I have a confession of sorts to make. It took me over 30 years to learn that there are only two problems that a firm can encounter in the pursuit of customers and revenue: figuring out how to seize the opportunity at hand, and how to stop a freefall. It is a game of Snakes and Ladders often played on a global scale, and sometimes lacking any enjoyment whatsoever.
Everything else – share capture, new product introductions, sales enablement, margin erosion, excessive churn, and hundreds of other descriptors – are variations on these two themes. Always. Without exception. The variations are important to be sure. Yet, the variations can make it difficult to clearly see the shortest pathway to opportunity or problem.
What is harrowing is that one or the other can be masked, disguised as something it’s not, and confusing management at the expense of precious time.
Is a technology leader that rapidly introduces new products or models on the growth path? If the aggregate revenue decline of existing products is greater than the upward slope of new ones, then it is in fact in freefall.
Do declining revenues indicate a freefall, with no reserve parachute in sight? Tim Cook of Apple would tell you no.
False positives and false negatives are not the norm, but they are not as uncommon an occurrence as one might think.
When the CEO looks daily at the dashboard, increasingly similar to the complexity of a 747 cockpit, the most important question to answer is this: are we headed in the right direction?
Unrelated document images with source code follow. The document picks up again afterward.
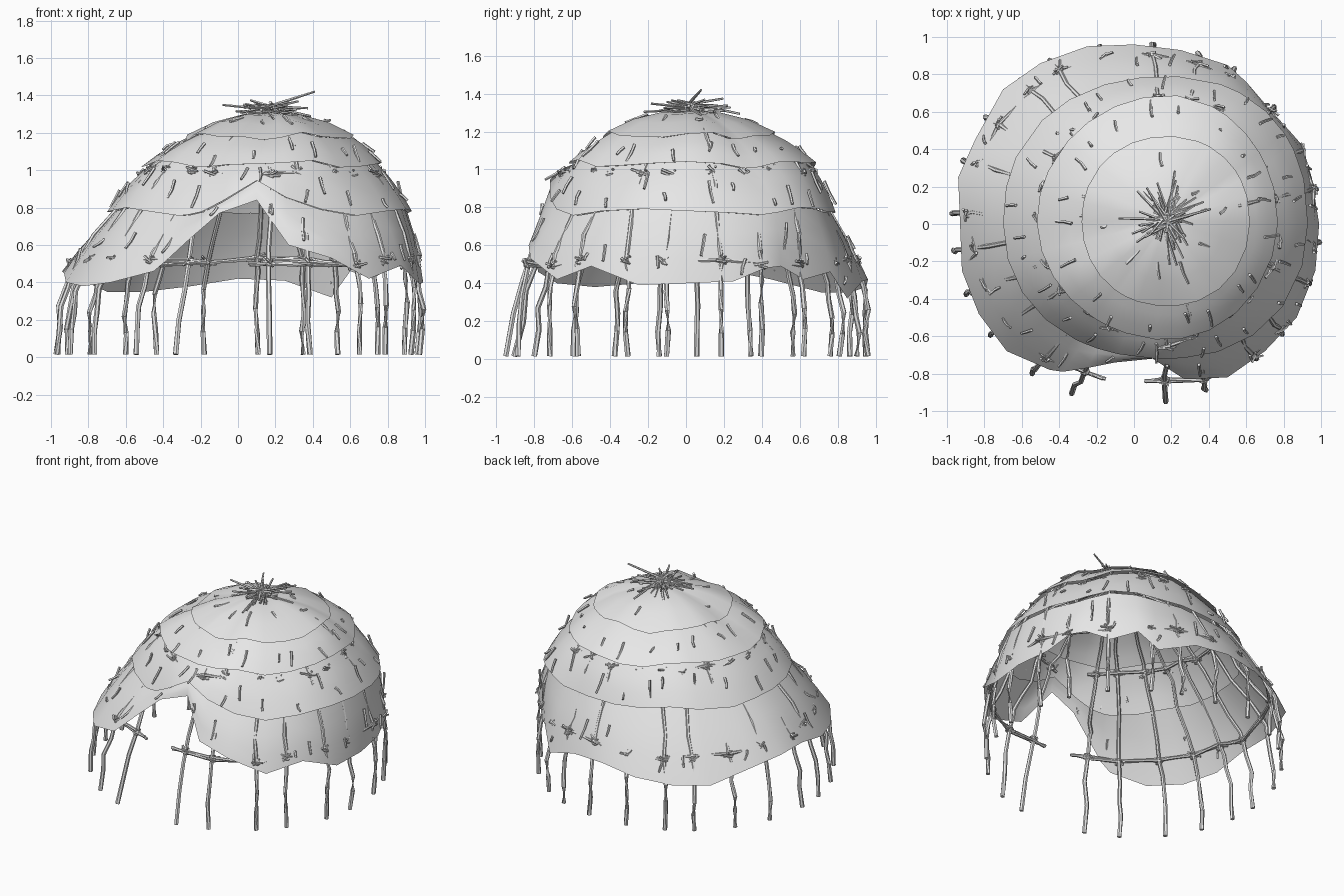
import bpy
import bmesh
import math
import random
from mathutils import Vector

random.seed(7)
if "Cube" in bpy.data.objects:
    bpy.data.objects.remove(bpy.data.objects["Cube"])

HUB = Vector((0.18, 0.02, 1.31))
DOOR_X = 0.1

# Lower cover hem, anticlockwise from the left side, rising into the doorway
HEM = [Vector(p) for p in (
    (0.99, 0, 0.4), (0.95, 0.25, 0.41), (0.9, 0.42, 0.48), (0.83, 0.5, 0.49),
    (0.72, 0.62, 0.42), (0.6, 0.76, 0.46), (0.5, 0.85, 0.32), (0.25, 0.93, 0.41),
    (0, 0.96, 0.42), (-0.25, 0.95, 0.38), (-0.5, 0.86, 0.35), (-0.7, 0.72, 0.35),
    (-0.85, 0.45, 0.42), (-0.94, 0.25, 0.46), (-0.93, 0, 0.45), (-0.92, -0.25, 0.4),
    (-0.83, -0.48, 0.38), (-0.68, -0.68, 0.4), (-0.45, -0.78, 0.46),
    (-0.38, -0.79, 0.52), (-0.25, -0.77, 0.64), (-0.1, -0.74, 0.77),
    (0.1, -0.72, 0.84), (0.27, -0.83, 0.6), (0.5, -0.82, 0.53),
    (0.7, -0.68, 0.42), (0.87, -0.5, 0.49), (0.97, -0.25, 0.39))]

# Upper cover hems: reach to left, back, right, front; height; lift over the door; squareness
TIERS = {1: (0.44, 0.45, 0.46, 0.46, 1.18, 0, 2.1),
         2: (0.59, 0.67, 0.7, 0.64, 1.03, 0.01, 1.95),
         3: (0.75, 0.77, 0.88, 0.74, 0.78, 0.16, 2.2)}


def angle_of(p):
    return math.atan2(p.y - HUB.y, p.x - HUB.x) % math.tau


ANGLES = [angle_of(p) for p in HEM]


def hem_at(angle):
    """Point on the lower hem in a direction from the hub."""
    angle %= math.tau
    for i, start in enumerate(ANGLES):
        j = (i + 1) % len(HEM)
        span = (ANGLES[j] - start) % math.tau
        gone = (angle - start) % math.tau
        if gone <= span:
            return HEM[i].lerp(HEM[j], gone / span)
    return HEM[0].copy()


def rim(tier, angle):
    """Point on the edge of one tier; tier zero is the crown."""
    if tier == 0:
        return HUB.copy()
    if tier == 4:
        return hem_at(angle)
    left, back, right, front, height, lift, n = TIERS[tier]
    c, s = math.cos(angle), math.sin(angle)
    a = left if c > 0 else right
    b = back if s > 0 else front
    r = (abs(c / a) ** n + abs(s / b) ** n) ** (-1 / n)
    x, y = HUB.x + r * c, HUB.y + r * s
    z = height + 0.014 * math.sin(5 * angle + tier) + 0.01 * math.sin(9 * angle)
    if s < 0:
        z += lift * math.exp(-((x - DOOR_X) / 0.17) ** 2)
    return Vector((x, y, z))


def cover_point(tier, angle, t):
    return rim(tier - 1, angle).lerp(rim(tier, angle), t)


def outward(p):
    return Vector((p.x - HUB.x, p.y - HUB.y, 0)).normalized()


grey = bpy.data.materials.new("pale grey")
grey.use_nodes = True
grey.diffuse_color = (0.8, 0.8, 0.8, 1)
grey.node_tree.nodes["Principled BSDF"].inputs["Base Color"].default_value = (0.8, 0.8, 0.8, 1)


def finish(name, bm, sharp=40):
    mesh = bpy.data.meshes.new(name)
    bmesh.ops.recalc_face_normals(bm, faces=bm.faces)
    bm.to_mesh(mesh)
    bm.free()
    mesh.materials.append(grey)
    obj = bpy.data.objects.new(name, mesh)
    bpy.context.collection.objects.link(obj)
    bpy.ops.object.select_all(action='DESELECT')
    obj.select_set(True)
    bpy.context.view_layer.objects.active = obj
    bpy.ops.object.shade_smooth_by_angle(angle=math.radians(sharp))


def stick(bm, points, r0, r1, sides=6):
    """Tapered closed tube through a list of points."""
    rings = []
    for i, p in enumerate(points):
        along = points[min(i + 1, len(points) - 1)] - points[max(i - 1, 0)]
        turn = along.to_track_quat('Z', 'Y')
        r = r0 + (r1 - r0) * i / (len(points) - 1)
        rings.append([bm.verts.new(p + turn @ Vector((
            r * math.cos(math.tau * k / sides), r * math.sin(math.tau * k / sides), 0)))
            for k in range(sides)])
    for low, high in zip(rings, rings[1:]):
        for k in range(sides):
            j = (k + 1) % sides
            bm.faces.new((low[k], low[j], high[j], high[k]))
    bm.faces.new(rings[0][::-1])
    bm.faces.new(rings[-1])


def jitter(size):
    return Vector([random.uniform(-size, size) for _ in range(3)])


# Overlapping covers, each tucked under the one above
TUCK = {1: 1, 2: 0.93, 3: 0.95, 4: 0.965}
for tier, name in enumerate(("crown_cover", "upper_cover", "middle_cover", "lower_cover"), 1):
    bm = bmesh.new()
    rows = []
    for t in (0, 0.33, 0.67, 1):
        row = []
        for angle in ANGLES:
            edge = rim(tier - 1, angle)
            top = HUB + (edge - HUB) * TUCK[tier]
            top.z = edge.z
            p = top.lerp(rim(tier, angle), t)
            bulge = math.sin(math.pi * t)
            p += outward(p) * 0.01 * bulge if t else Vector()
            p.z += (0.032 if tier == 1 else 0.007) * bulge
            row.append(p)
        if tier == 1 and t == 0:
            rows.append([bm.verts.new(HUB)] * len(ANGLES))
        else:
            rows.append([bm.verts.new(p) for p in row])
    for a, b in zip(rows, rows[1:]):
        for i in range(len(ANGLES)):
            j = (i + 1) % len(ANGLES)
            corners = list(dict.fromkeys((a[i], b[i], b[j], a[j])))
            bm.faces.new(corners)
    finish(name, bm, 60)

# Bent poles from the ground up to the hub, with a gap at the doorway
paths = []
bm = bmesh.new()
for k in range(23):
    a = math.radians(280 + 15 * k + (random.uniform(-2, 2) if 0 < k < 22 else 0))
    foot = Vector((0.975 * math.cos(a), 0.965 * math.sin(a), 0.015))
    angle = angle_of(foot)
    low = cover_point(4, angle, 0.88)
    low -= outward(low) * 0.015
    path = [foot]
    for t, bow in ((0.3, 0.012), (0.55, 0.022), (0.8, 0.014)):
        path.append(foot.lerp(low, t) + outward(foot) * bow + jitter(0.012))
    path.append(low)
    for tier, t, inset in ((4, 0.65, 0.004), (4, 0.35, 0.012), (3, 0.95, 0.035),
                           (3, 0.4, 0.02), (2, 0.9, 0.03), (2, 0.4, 0.02),
                           (1, 0.9, 0.015), (1, 0.3, 0)):
        p = cover_point(tier, angle, t)
        path.append(p - outward(p) * inset - Vector((0, 0, 0.012)) + jitter(0.012))
    paths.append(path)
    stick(bm, path, 0.015, 0.009)
finish("poles", bm)


def at_height(path, z):
    for p, q in zip(path, path[1:]):
        if p.z <= z <= q.z:
            return p.lerp(q, (z - p.z) / (q.z - p.z))
    return path[-1].copy()


# Horizontal hoops tied to the poles
for name, z, strands in (("lower_hoop", 0.51, 2), ("upper_hoop", 0.99, 1)):
    bm = bmesh.new()
    knots = bmesh.new()
    ties = [at_height(path, z + random.uniform(-0.015, 0.015)) for path in paths]
    ends = [ties[0] * 1.5 - ties[1] * 0.5, ties[-1] * 1.5 - ties[-2] * 0.5]
    for _ in range(strands):
        stick(bm, [p + jitter(0.012) for p in [ends[0], *ties, ends[1]]], 0.01, 0.01)
    for tie in ties:
        side = Vector((0, 0, 1)).cross(outward(tie))
        for _ in range(4):
            reach = side * random.uniform(0.015, 0.035) + jitter(0.022)
            c = tie + jitter(0.012) + outward(tie) * 0.004
            stick(knots, [c - reach, c + outward(c) * 0.008, c + reach], 0.008, 0.006, 5)
        wrap = [tie + side * 0.022 * math.cos(i) + outward(tie) * 0.022 * math.sin(i)
                + Vector((0, 0, 0.006 * i - 0.02)) for i in range(8)]
        stick(knots, wrap, 0.006, 0.006, 5)
    finish(name, bm)
    finish(name + "_knots", knots)

# Short twigs pinning the covers down
bm = bmesh.new()
for tier, count in ((1, 9), (2, 20), (3, 26), (4, 22)):
    for i in range(count):
        angle = math.tau * (i + random.uniform(0, 0.7)) / count
        t = random.uniform(0.35, 0.85)
        p = cover_point(tier, angle, t)
        slope = (rim(tier, angle) - rim(tier - 1, angle)).normalized()
        reach = slope * random.uniform(0.02, 0.065) + jitter(0.014)
        p += outward(p) * 0.008 + Vector((0, 0, 0.028 if tier == 1 else 0.004))
        stick(bm, [p - reach, p + jitter(0.005), p + reach], 0.009, 0.007, 5)
finish("cover_twigs", bm)

# Bundle of loose sticks on the crown
bm = bmesh.new()
for i in range(46):
    a = random.uniform(0, math.tau)
    size = random.uniform(0.09, 0.25)
    flat = Vector((math.cos(a), math.sin(a), random.uniform(-0.22, 0.2)))
    c = HUB + jitter(0.03)
    c.z = HUB.z + random.uniform(0, 0.035)
    stick(bm, [c - flat * size * 0.4, c + flat * size], 0.009, 0.006, 5)
stick(bm, [HUB + Vector((-0.05, -0.02, 0.02)), HUB + Vector((0.23, 0.06, 0.11))], 0.01, 0.006)
finish("crown_sticks", bm)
Speed matters, yes – but not nearly as much as the compass heading.